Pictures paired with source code
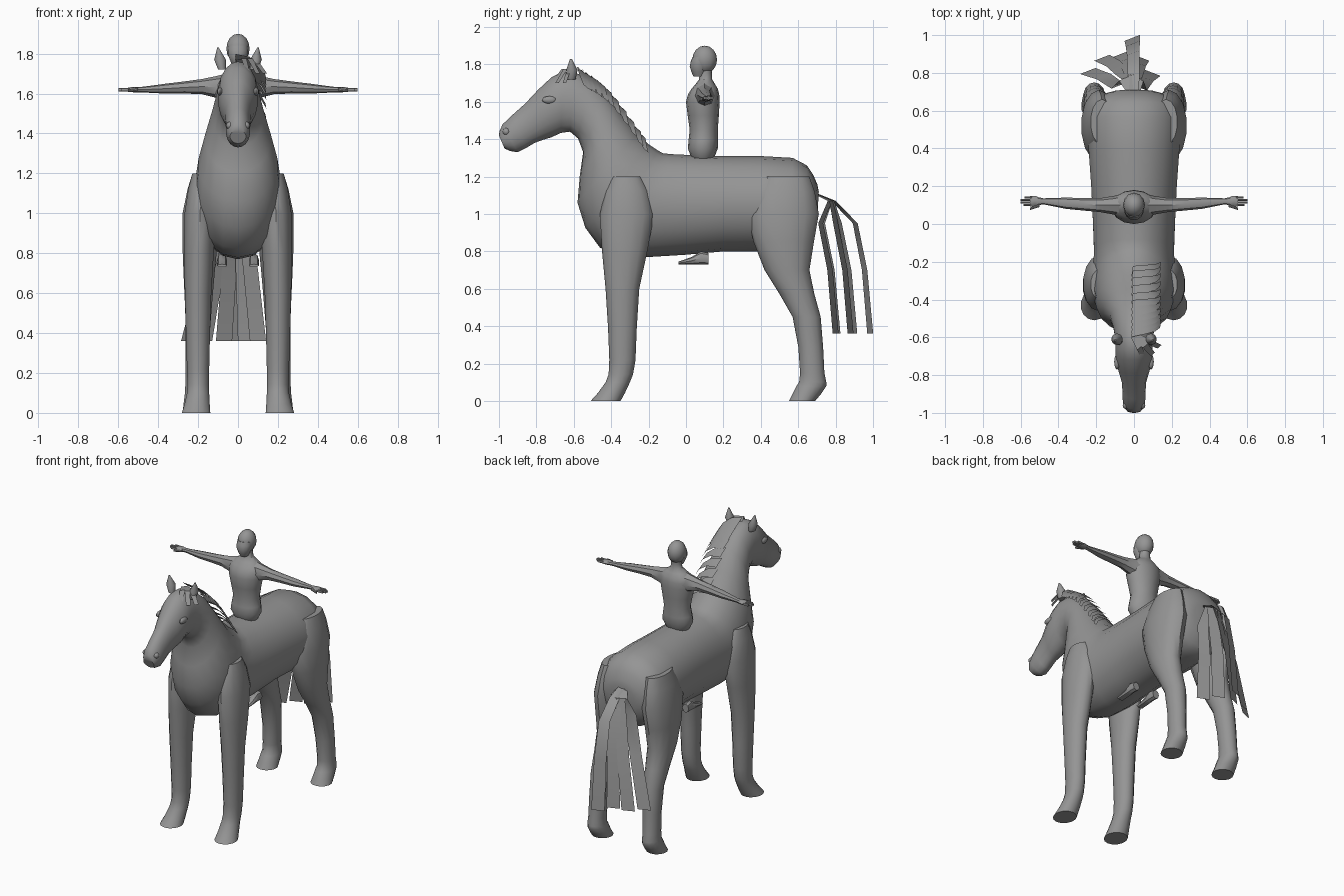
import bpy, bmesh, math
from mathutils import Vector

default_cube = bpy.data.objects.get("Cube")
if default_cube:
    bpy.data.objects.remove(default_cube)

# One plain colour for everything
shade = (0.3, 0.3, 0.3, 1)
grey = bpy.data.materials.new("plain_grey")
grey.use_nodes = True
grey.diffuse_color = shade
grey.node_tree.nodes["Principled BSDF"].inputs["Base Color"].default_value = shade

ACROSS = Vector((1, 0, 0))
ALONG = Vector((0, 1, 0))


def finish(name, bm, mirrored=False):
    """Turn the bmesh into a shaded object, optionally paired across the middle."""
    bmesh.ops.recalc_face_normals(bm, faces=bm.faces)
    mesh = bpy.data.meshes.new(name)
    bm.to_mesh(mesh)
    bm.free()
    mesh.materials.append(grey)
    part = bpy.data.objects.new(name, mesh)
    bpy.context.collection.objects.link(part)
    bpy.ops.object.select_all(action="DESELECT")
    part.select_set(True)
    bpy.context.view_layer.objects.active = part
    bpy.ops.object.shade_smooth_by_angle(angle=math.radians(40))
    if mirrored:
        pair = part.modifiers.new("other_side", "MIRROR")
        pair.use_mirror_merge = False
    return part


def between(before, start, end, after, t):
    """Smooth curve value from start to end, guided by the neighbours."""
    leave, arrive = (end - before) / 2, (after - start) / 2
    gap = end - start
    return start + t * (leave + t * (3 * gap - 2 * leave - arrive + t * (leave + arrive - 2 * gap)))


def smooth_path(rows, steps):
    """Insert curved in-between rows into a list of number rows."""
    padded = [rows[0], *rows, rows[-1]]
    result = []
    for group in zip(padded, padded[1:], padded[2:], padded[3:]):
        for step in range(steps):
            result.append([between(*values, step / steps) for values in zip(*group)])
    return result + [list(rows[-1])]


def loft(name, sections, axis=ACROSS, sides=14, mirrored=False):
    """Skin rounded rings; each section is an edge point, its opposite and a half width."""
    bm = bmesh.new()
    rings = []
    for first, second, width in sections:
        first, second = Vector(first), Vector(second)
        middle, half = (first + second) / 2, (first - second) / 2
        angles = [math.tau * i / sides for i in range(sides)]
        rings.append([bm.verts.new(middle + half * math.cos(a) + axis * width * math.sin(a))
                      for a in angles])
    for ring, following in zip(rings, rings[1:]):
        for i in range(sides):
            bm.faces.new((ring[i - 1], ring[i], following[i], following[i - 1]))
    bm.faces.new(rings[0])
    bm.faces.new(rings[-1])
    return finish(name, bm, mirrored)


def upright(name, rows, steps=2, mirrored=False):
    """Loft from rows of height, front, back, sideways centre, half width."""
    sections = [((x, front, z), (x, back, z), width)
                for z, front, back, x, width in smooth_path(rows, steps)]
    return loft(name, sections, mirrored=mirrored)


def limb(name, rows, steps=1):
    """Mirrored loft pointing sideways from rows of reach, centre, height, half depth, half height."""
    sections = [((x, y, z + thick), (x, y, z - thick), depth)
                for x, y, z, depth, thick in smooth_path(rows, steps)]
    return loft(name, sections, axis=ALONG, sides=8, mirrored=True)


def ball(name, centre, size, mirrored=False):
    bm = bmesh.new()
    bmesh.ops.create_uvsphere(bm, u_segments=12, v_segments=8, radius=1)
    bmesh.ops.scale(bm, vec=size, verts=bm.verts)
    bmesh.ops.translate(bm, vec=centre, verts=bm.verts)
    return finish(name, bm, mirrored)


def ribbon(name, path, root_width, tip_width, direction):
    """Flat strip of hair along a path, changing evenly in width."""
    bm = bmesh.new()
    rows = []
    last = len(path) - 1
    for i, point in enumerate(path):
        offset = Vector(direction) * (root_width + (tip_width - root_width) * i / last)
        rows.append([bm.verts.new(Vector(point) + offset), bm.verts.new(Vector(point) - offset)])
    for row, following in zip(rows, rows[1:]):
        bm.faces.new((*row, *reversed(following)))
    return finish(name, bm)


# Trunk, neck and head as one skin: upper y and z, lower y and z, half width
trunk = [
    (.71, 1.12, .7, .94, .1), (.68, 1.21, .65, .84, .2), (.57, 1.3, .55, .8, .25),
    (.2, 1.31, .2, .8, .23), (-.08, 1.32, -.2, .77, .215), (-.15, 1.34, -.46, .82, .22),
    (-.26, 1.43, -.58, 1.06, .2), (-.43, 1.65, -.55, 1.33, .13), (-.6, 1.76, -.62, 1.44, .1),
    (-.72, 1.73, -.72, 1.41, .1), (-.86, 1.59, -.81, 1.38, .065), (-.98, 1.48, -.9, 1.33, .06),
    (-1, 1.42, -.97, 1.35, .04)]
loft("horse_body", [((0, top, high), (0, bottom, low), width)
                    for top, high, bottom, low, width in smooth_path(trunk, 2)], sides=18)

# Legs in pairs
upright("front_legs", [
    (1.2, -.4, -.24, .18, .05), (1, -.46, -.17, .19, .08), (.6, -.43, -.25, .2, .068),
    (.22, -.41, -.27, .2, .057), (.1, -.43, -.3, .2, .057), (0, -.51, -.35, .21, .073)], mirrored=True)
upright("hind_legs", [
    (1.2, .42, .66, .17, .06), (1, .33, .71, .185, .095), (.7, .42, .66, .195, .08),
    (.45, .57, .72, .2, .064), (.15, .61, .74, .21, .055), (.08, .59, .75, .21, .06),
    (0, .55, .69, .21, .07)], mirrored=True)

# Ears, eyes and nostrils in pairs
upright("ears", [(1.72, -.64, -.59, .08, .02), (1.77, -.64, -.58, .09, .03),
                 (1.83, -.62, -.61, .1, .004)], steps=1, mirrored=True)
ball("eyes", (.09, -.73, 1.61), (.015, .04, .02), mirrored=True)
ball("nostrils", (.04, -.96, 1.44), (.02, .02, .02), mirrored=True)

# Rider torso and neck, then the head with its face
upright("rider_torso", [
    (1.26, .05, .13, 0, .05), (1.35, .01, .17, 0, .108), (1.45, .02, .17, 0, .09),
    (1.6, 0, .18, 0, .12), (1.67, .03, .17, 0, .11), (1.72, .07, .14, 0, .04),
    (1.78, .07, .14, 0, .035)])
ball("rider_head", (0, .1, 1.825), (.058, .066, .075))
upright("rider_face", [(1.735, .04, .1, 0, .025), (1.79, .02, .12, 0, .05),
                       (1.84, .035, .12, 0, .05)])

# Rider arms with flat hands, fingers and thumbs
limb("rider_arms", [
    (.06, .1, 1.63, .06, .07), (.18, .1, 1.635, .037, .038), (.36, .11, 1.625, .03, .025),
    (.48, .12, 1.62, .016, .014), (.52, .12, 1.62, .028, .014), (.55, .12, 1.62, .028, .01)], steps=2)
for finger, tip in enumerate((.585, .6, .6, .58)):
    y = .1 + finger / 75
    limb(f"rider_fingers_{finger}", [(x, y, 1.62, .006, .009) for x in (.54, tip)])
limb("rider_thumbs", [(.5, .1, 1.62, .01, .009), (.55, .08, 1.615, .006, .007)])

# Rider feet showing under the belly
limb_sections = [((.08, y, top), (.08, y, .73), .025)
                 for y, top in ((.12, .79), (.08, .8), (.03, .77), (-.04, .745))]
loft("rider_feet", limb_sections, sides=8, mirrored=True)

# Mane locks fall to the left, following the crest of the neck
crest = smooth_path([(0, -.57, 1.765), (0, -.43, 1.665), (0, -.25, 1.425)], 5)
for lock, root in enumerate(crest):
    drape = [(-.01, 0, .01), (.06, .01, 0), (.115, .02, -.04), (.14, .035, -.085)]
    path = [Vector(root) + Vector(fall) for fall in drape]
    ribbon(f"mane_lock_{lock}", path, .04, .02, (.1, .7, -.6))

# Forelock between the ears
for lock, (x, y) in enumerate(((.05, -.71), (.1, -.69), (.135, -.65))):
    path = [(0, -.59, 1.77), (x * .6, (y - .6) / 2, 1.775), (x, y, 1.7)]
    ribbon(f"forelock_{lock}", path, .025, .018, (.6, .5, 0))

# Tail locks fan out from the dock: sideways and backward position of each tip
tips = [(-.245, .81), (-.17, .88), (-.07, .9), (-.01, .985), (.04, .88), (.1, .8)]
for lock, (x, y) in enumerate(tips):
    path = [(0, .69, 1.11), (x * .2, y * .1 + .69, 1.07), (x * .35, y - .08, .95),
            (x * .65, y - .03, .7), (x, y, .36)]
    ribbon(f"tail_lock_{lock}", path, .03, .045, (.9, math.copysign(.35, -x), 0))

* Task brief:
Go through the entries above and report each line with the string "return" in it.

* Result for this task:
    return part
    return start + t * (leave + t * (3 * gap - 2 * leave - arrive + t * (leave + arrive - 2 * gap)))
    return result + [list(rows[-1])]
    return finish(name, bm, mirrored)
    return loft(name, sections, mirrored=mirrored)
    return loft(name, sections, axis=ALONG, sides=8, mirrored=True)
    return finish(name, bm, mirrored)
    return finish(name, bm)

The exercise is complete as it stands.